Let me describe someone to you. He rides a chariot that flies in the heavens. He likes to hurl lightning bolts at those who offend him. He is quick both to anger and joy and is generally quite war-like. He can call down fire from the sky. He is called the “lord of thunder.” He sends rain on the farmers that worship him as a divine figure.
You’ve just imagined the face of a certain winged-helmeted figure from Marvel comics, haven’t you?
Except I’m describing not the Norse god Thor, but Prophet Elijah, as drawn by the Russian popular imagination.
The reason for this is that in folk Russia, many aspects of the pagan god Perun (basically the Russian version of Thor) became mixed up with Prophet Elijah. Perun was the commander of the thunder and the rain, which was believed to contain the “principle of fruitfulness” for the soil, so important for a nation of farmers. Prophet Elijah commanded both the drought and the return of the rain. Perun was known to cast thunderbolts at his enemies. Prophet Elijah called down fire from heaven to consume his enemies.

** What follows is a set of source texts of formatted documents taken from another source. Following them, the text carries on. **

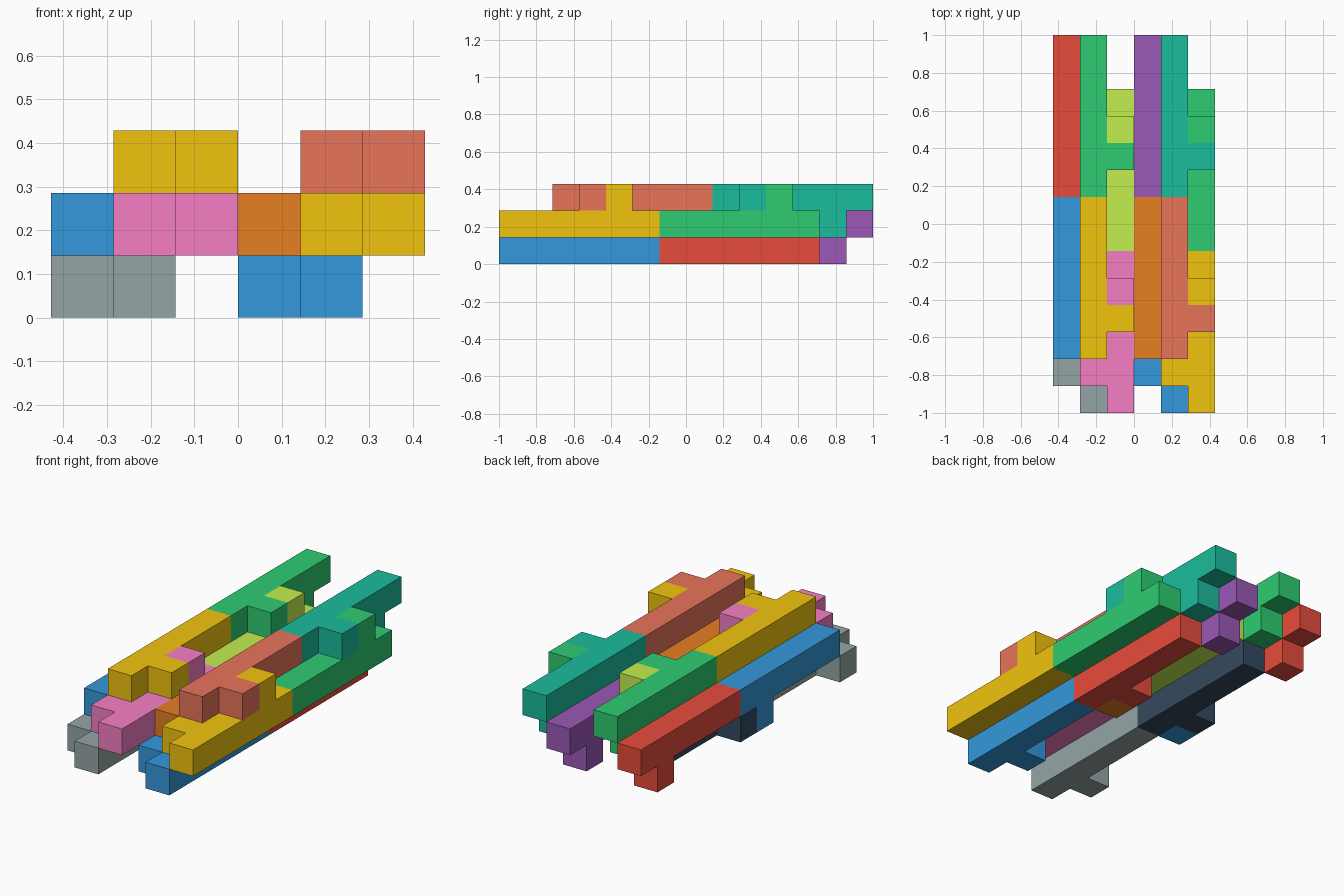
import bpy, bmesh
from mathutils import Vector

if "Cube" in bpy.data.objects:
    bpy.data.objects.remove(bpy.data.objects["Cube"])

U = 2 / 14          # one cube of the grid
BAR = 6             # bar length in cubes

COLOURS = {
    "blue": "3498DB", "red": "E74C3C", "green": "2ECC71", "yellow": "F1C40F",
    "purple": "9B59B6", "teal": "1ABC9C", "orange": "E67E22", "navy": "34495E",
    "grey": "95A5A6", "pink": "F67FC4", "lime": "C3F04F", "coral": "E8745A",
}


def srgb(h):
    vals = [int(h[i:i + 2], 16) / 255 for i in (0, 2, 4)]
    return [v / 12.92 if v <= 0.04045 else ((v + 0.055) / 1.055) ** 2.4 for v in vals]


def material(name):
    mat = bpy.data.materials.get(name)
    if not mat:
        mat = bpy.data.materials.new(name)
        mat.diffuse_color = (*srgb(COLOURS[name]), 1)
        mat.use_nodes = True
        mat.node_tree.nodes["Principled BSDF"].inputs["Base Color"].default_value = mat.diffuse_color
    return mat


AXES = [Vector((1, 0, 0)), Vector((0, 1, 0)), Vector((0, 0, 1))]


def cube_piece(name, cells, colour):
    """Outer skin of a set of grid cubes, with coplanar faces merged."""
    bm = bmesh.new()
    cells = set(cells)
    for c in cells:
        mid = Vector((c[0] - 2.5, c[1] - 6.5, c[2] + 0.5))
        for a in range(3):
            u, v = AXES[(a + 1) % 3] / 2, AXES[(a + 2) % 3] / 2
            for s in (1, -1):
                n = AXES[a] * s
                if tuple(c[i] + int(n[i]) for i in range(3)) in cells:
                    continue
                p = mid + n / 2
                ring = [p - u - v, p + u - v, p + u + v, p - u + v][::s]
                bm.faces.new([bm.verts.new(q * U) for q in ring])
    bmesh.ops.remove_doubles(bm, verts=bm.verts[:], dist=1e-4)
    bmesh.ops.dissolve_limit(bm, angle_limit=0.01, verts=bm.verts[:], edges=bm.edges[:])
    me = bpy.data.meshes.new(name)
    bm.to_mesh(me)
    bm.free()
    me.materials.append(material(colour))
    bpy.context.collection.objects.link(bpy.data.objects.new(name, me))


# Four bars ring a shared centre line: (x, z), first cube in y,
# direction of the knob on cube 1, direction of the knob on cube 4
BARS = {
    "bottom_bar": ((1, 0), 0, (-1, 0), (0, 1)),
    "right_bar":  ((2, 1), 0, (-1, 0), (0, 1)),
    "left_bar":   ((0, 1), 2, (1, 0), (0, -1)),
    "top_bar":    ((1, 2), 2, (1, 0), (0, -1)),
}
# Colours per bundle (left, right) and per half (front, back)
PAINT = {
    "bottom_bar": (("grey", "navy"), ("blue", "red")),
    "right_bar":  (("pink", "lime"), ("yellow", "green")),
    "left_bar":   (("blue", "red"), ("orange", "purple")),
    "top_bar":    (("yellow", "green"), ("coral", "teal")),
}

# Two bundles side by side, each repeated twice along y
for side, side_name in enumerate(("left_bundle", "right_bundle")):
    for half, half_name in enumerate(("front", "back")):
        for bar, ((x, z), start, knob1, knob4) in BARS.items():
            x0, y0 = x + 3 * side, start + BAR * half
            cells = [(x0, y0 + j, z) for j in range(BAR)]
            for j, (dx, dz) in ((1, knob1), (4, knob4)):
                cells.append((x0 + dx, y0 + j, z + dz))
            cube_piece(f"{side_name}_{half_name}_{bar}", cells, PAINT[bar][side][half])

Even after the memory of paganism faded from the Russian folk imagination, the Old Testament stories of the holy prophet only strengthened the now ancient connection between him and the Russian people. The legendary qualities of Perun-Thor mixed almost organically with the stern and fiery figure of the prophet who could call down fire from the sky.
Read the rest on my new blog…